What if you lived between two neighbors that hated each other to the greatest degree possible? And the only thing they hated more than each other was – you, your family members, friends, and relatives.
The Bloodlands by Timothy Snyder covers the topic (in excruciating and exacting detail) by discussing the Borderlands (otherwise known the lands and people between Germany and Western Russia) during the Stalin and Hitler Regimes.
Snyder the Dayton Ohio born, Oxford educated, Yale Professor of History takes great care and time (i.e., number pages) to dispel common misconceptions, clarify and elaborate on these Regimes, their efforts, and implications thereof.
With great effect Snyder dispels the belief that the crimes of Hitler and Stalin can (or should) be viewed separately, and these crimes really only occurred in large numbers to the combatants of WWII and Jews in concentration camps.
Let’s be clear, Snyder does not attempt to belittle the horror that was WWII or what we know of the Holocaust.
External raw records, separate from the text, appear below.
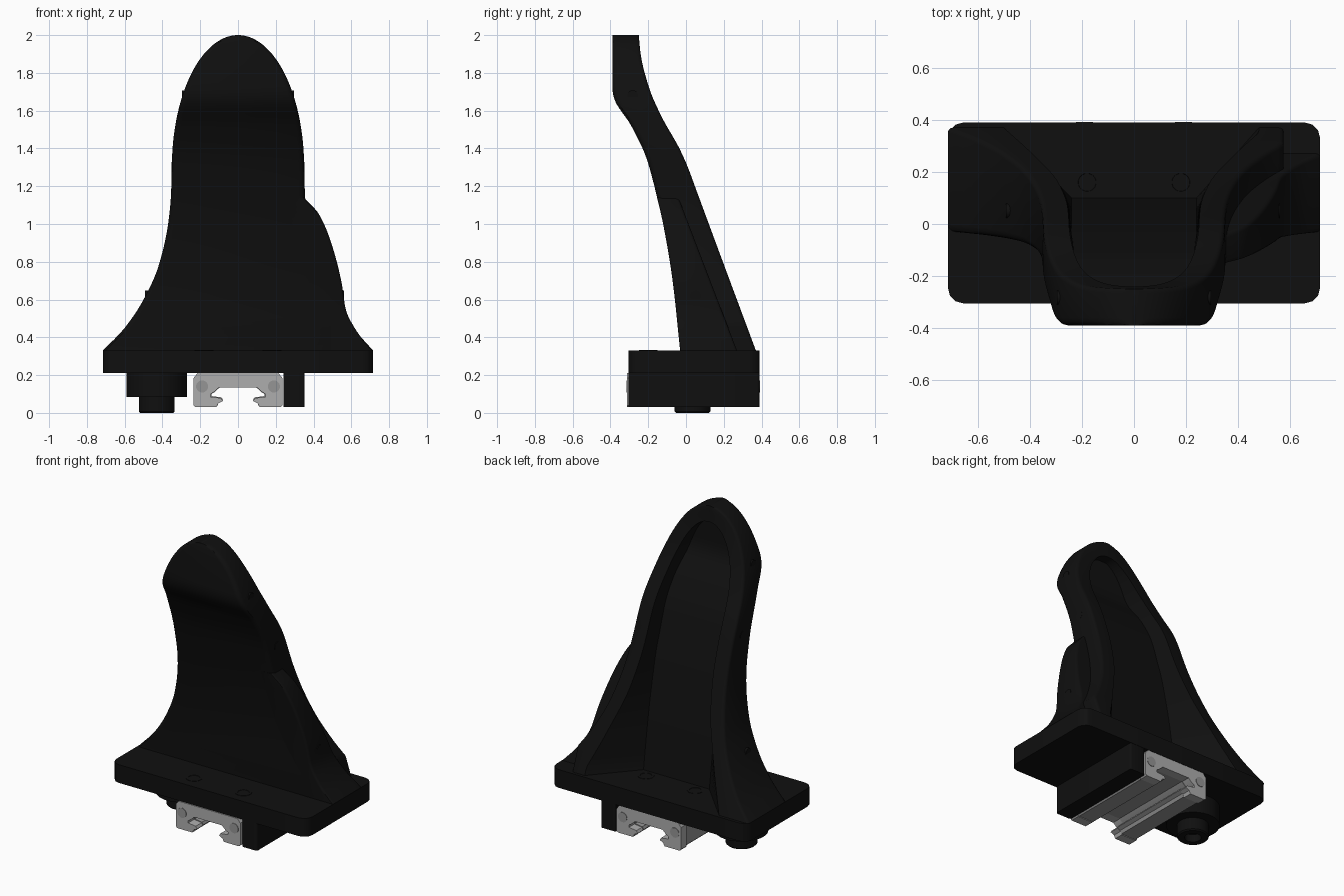
import bpy, bmesh, math

if "Cube" in bpy.data.objects:
    bpy.data.objects.remove(bpy.data.objects["Cube"])


def material(name, v):
    m = bpy.data.materials.new(name)
    m.diffuse_color = (v, v, v, 1)
    m.use_nodes = True
    m.node_tree.nodes["Principled BSDF"].inputs["Base Color"].default_value = m.diffuse_color
    return m


BLACK = material("black_plastic", 0.005)
STEEL = material("steel", 0.3)
CAP = material("light_grey", 0.42)


def curve(points):
    """Smooth monotone interpolation through (z, value) points."""
    xs, ys = zip(*points)
    n = len(xs)
    d = [(ys[i + 1] - ys[i]) / (xs[i + 1] - xs[i]) for i in range(n - 1)]
    m = [d[0]] + [2 * a * b / (a + b) if a * b > 0 else 0 for a, b in zip(d, d[1:])] + [d[-1]]

    def f(x):
        x = min(max(x, xs[0]), xs[-1])
        i = max(k for k in range(n - 1) if xs[k] <= x)
        h = xs[i + 1] - xs[i]
        t = (x - xs[i]) / h
        return ((1 + 2 * t) * (1 - t) ** 2 * ys[i] + t * (1 - t) ** 2 * h * m[i]
                + t * t * (3 - 2 * t) * ys[i + 1] + t * t * (t - 1) * h * m[i + 1])
    return f


def finish(bm, name, mat, angle=30):
    bmesh.ops.remove_doubles(bm, verts=bm.verts, dist=1e-5)
    bmesh.ops.recalc_face_normals(bm, faces=bm.faces)
    me = bpy.data.meshes.new(name)
    bm.to_mesh(me)
    bm.free()
    ob = bpy.data.objects.new(name, me)
    bpy.context.collection.objects.link(ob)
    me.materials.append(mat)
    bpy.ops.object.select_all(action='DESELECT')
    ob.select_set(True)
    bpy.context.view_layer.objects.active = ob
    bpy.ops.object.shade_smooth_by_angle(angle=math.radians(angle))
    return ob


def loft(name, rings, mat, angle=30):
    bm = bmesh.new()
    vs = [[bm.verts.new(p) for p in r] for r in rings]
    n = len(vs[0])
    for a, b in zip(vs, vs[1:]):
        for i in range(n):
            j = (i + 1) % n
            bm.faces.new((a[i], a[j], b[j], b[i]))
    bm.faces.new(vs[0])
    bm.faces.new(vs[-1])
    return finish(bm, name, mat, angle)


def corner(x, y, sx, sy, r, first_x):
    """Rounded corner whose inside lies towards (-sx, -sy)."""
    pts = []
    for k in range(4):
        a = math.pi / 2 * k / 3
        u, v = (math.sin(a), math.cos(a)) if first_x else (math.cos(a), math.sin(a))
        pts.append((x - sx * r * (1 - u), y - sy * r * (1 - v)))
    return pts


def rounded_rect(x0, x1, y0, y1, r):
    return (corner(x0, y0, -1, -1, r, False) + corner(x1, y0, 1, -1, r, True)
            + corner(x1, y1, 1, 1, r, False) + corner(x0, y1, -1, 1, r, True))


def slab(name, outline, z0, z1, mat):
    return loft(name, [[(x, y, z) for x, y in outline] for z in (z0, z1)], mat)


def extrude_y(name, outline, y0, y1, mat):
    return loft(name, [[(x, y, z) for x, z in outline] for y in (y0, y1)], mat)


def turned(name, cx, cy, profile, mat, n=48):
    return loft(name, [[(cx + r * math.cos(2 * math.pi * i / n), cy + r * math.sin(2 * math.pi * i / n), z)
                        for i in range(n)] for r, z in profile], mat)


# Curves that shape the upright, all by height
front_y = curve([(.33, -.03), (.7, -.07), (1, -.12), (1.15, -.155), (1.35, -.21),
                 (1.52, -.29), (1.67, -.382), (1.72, -.39), (2, -.39)])
back_y = curve([(.33, .37), (.8, .195), (1.2, .047), (1.3, .01), (1.4, -.035),
                (1.57, -.13), (1.72, -.195), (1.9, -.24), (2, -.25)])
flare = curve([(.33, .715), (.45, .6), (.6, .5), (.78, .42), (1, .37), (1.15, .355), (1.3, .35)])
inner_flare = curve([(.33, .5), (.6, .39), (.9, .29), (1.15, .255), (1.3, .25)])
floor_t = curve([(.33, .13), (1.15, .1), (1.9, .09)])
wing_x = curve([(.33, .715), (.43, .63), (.55, .57), (.68, .55), (.88, .5), (1.05, .43), (1.14, .35)])


def half_width(z):
    return flare(z) if z < 1.3 else .35 * math.sqrt(max(0, 1 - ((z - 1.3) / .7) ** 2))


def recess_width(z):
    return inner_flare(z) if z < 1.3 else .25 * math.sqrt(max(0, 1 - ((z - 1.3) / .6) ** 2))


# Upright with the hollow back
heights = [.33 + .97 * i / 32 for i in range(32)]
heights += [1.3 + .7 * math.sin(math.radians(88.5 * i / 40)) for i in range(41)] + [1.885, 1.895, 1.9]
rings = []
for z in sorted(heights):
    w, wb = half_width(z), recess_width(z)
    wr, wbr = min(w, .575), min(wb, .48)
    yf, yb = front_y(z), back_y(z)
    wf = min(.24, wb * .93)
    yfl = yf + floor_t(z) if z < 1.899 else yb
    r = min(.03, w * .5)
    ring = corner(-w, yf, -1, -1, r, False) + corner(wr, yf, 1, -1, r, True)
    ring += corner(wr, yb, 1, 1, r * .6, False)
    ring += [(wbr, yb), (wf, yfl), (-wf, yfl), (-wb, yb)]
    ring += corner(-w, yb, -1, 1, r * .6, True)
    rings.append([(x, y, z) for x, y in ring])
loft("upright_shell", rings, BLACK, 35)

# Side wing on the right
rings = []
for i in range(33):
    z = .33 + .81 * i / 32
    x0, x1 = min(half_width(z), .575) - .08, wing_x(z)
    yf, yb = front_y(z) - .001, .27 - .31 * (z - .33) / .81
    ring = [(x0, yf)] + corner(x1, yf, 1, -1, .015, True) + corner(x1, yb, 1, 1, .015, False) + [(x0, yb)]
    rings.append([(x, y, z) for x, y in ring])
loft("side_wing", rings, BLACK, 35)

# Base plate and the block beside the rail
slab("base_plate", rounded_rect(-.715, .715, -.305, .39, .06), .21, .33, BLACK)
slab("side_block", rounded_rect(.24, .352, -.305, .388, .012), .03, .211, BLACK)

# Stepped round boss with a bored foot
turned("boss", -.43, .035, [(.16, .212), (.16, .085), (.095, .085), (.095, .008), (.087, 0),
                            (.05, 0), (.05, .05)], BLACK)

# Linear carriage: mirrored C profile, steel body and two end caps
half = [(.1, .135), (.125, .112), (.145, .1), (.145, .085), (.09, .078), (.08, .062),
        (.105, .05), (.115, .03), (.225, .03), (.235, .04), (.235, .185), (.215, .21)]
profile = half + [(-x, z) for x, z in reversed(half)]
body = [(x * .97, z + (.004 if z < .1 else 0)) for x, z in profile]
extrude_y("carriage_body", body, -.25, .33, STEEL)
for y0, y1, yc, tag in ((-.312, -.25, -.313, "front"), (.33, .388, .389, "back")):
    extrude_y(f"carriage_cap_{tag}", profile, y0, y1, CAP)
    for s in (-1, 1):
        disc = [(s * .19 + .032 * math.cos(a * math.pi / 12), .14 + .032 * math.sin(a * math.pi / 12))
                for a in range(24)]
        extrude_y(f"cap_screw_{tag}", disc, yc - .002, yc + .002, STEEL)

# Countersunk screws in the plate
for s in (-1, 1):
    for y in (-.2, .16):
        turned("plate_screw", s * .18, y, [(.05, .325), (.05, .332), (.035, .332), (.03, .322)], BLACK, 24)

# Small fasteners along both edges of the upright
for z in (.62, 1.3, 1.68):
    for s in (-1, 1):
        x = wing_x(z) if s > 0 and z < 1.14 else half_width(z)
        y = (front_y(z) + back_y(z)) / 2 - (.05 if z < 1 else 0)
        disc = [(y + .028 * math.cos(a * math.pi / 8), z + .028 * math.sin(a * math.pi / 8)) for a in range(16)]
        loft("edge_fastener", [[(s * (x + e), a, b) for a, b in disc] for e in (-.03, .002)], BLACK)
However what Snyder does point out is the fact that a far, far, greater number of people died [14.5+ Million inhabitants of the Bloodlands to be exact] through treatment as bad or worse, and over a significantly longer period of time (1920s, 1930s, 1940s). This included, Jews, Poles, Lithuanians, Ukrainians, Hungarians, Germans and Russians. In short, the list of victims is long and varied.
The Bloodlands and its peoples were over-taken by Russia or Germany one, two, three, and even four times during this period. The vast majority of the people living in the Bloodlands fell into two-categories 1.) Need to Be Exterminated A.S.A.P or 2.) Need to be Slave Labor to grow food or make goods for the conquerors until no longer useful and re-classified to Category #1.
Why? A.) Because of who you were, not what you had done and/or B.) You and your kind were on a Defined List that established you as not meeting the prescribed Nationalist ideal and/or C.) plans such as the Final Solution (w/options 1,2&3), Great Terror of 1937 (1938,1939), or GeneralPlan Oust called for your demise.
Snyder takes advantage of the fact the these two Regimes were terrific at documentation and record keeping. The Bloodlands shows that Russia and Germany, Stalin and Hitler operated with cold efficiency and used this buffer zone and its peoples in an attempt to destroy each other and clear it for themselves. Each calculated the other would ultimately fail and would do anything to accomplish their goal – even if it seemed counter intuitive. For example while your enemy just invaded your country and is starving 3.1 million of your own citizens – pretend to do much, but actually do little because in the long run – you wanted these citizens dead anyways and as a bonus – your enemy can be blamed at the same time – with little to no monetary output on your part. Or as another example, sign a non-agression pact with your enemy, give 1/2 of the country you just conquered (i.e., Poland) to them on the premise that your enemy will efficiently eliminate the Poles and after the work is completed you will subsequently break the pact, invade and conquer your enemy.
The Bloodlands is sobering. The Bloodlands is tough to stomach. It is important to read and understand the Bloodlands – as history has a tendency of repeating itself. All it takes to start is creating a National Registration List of people for who they are, not what they have done.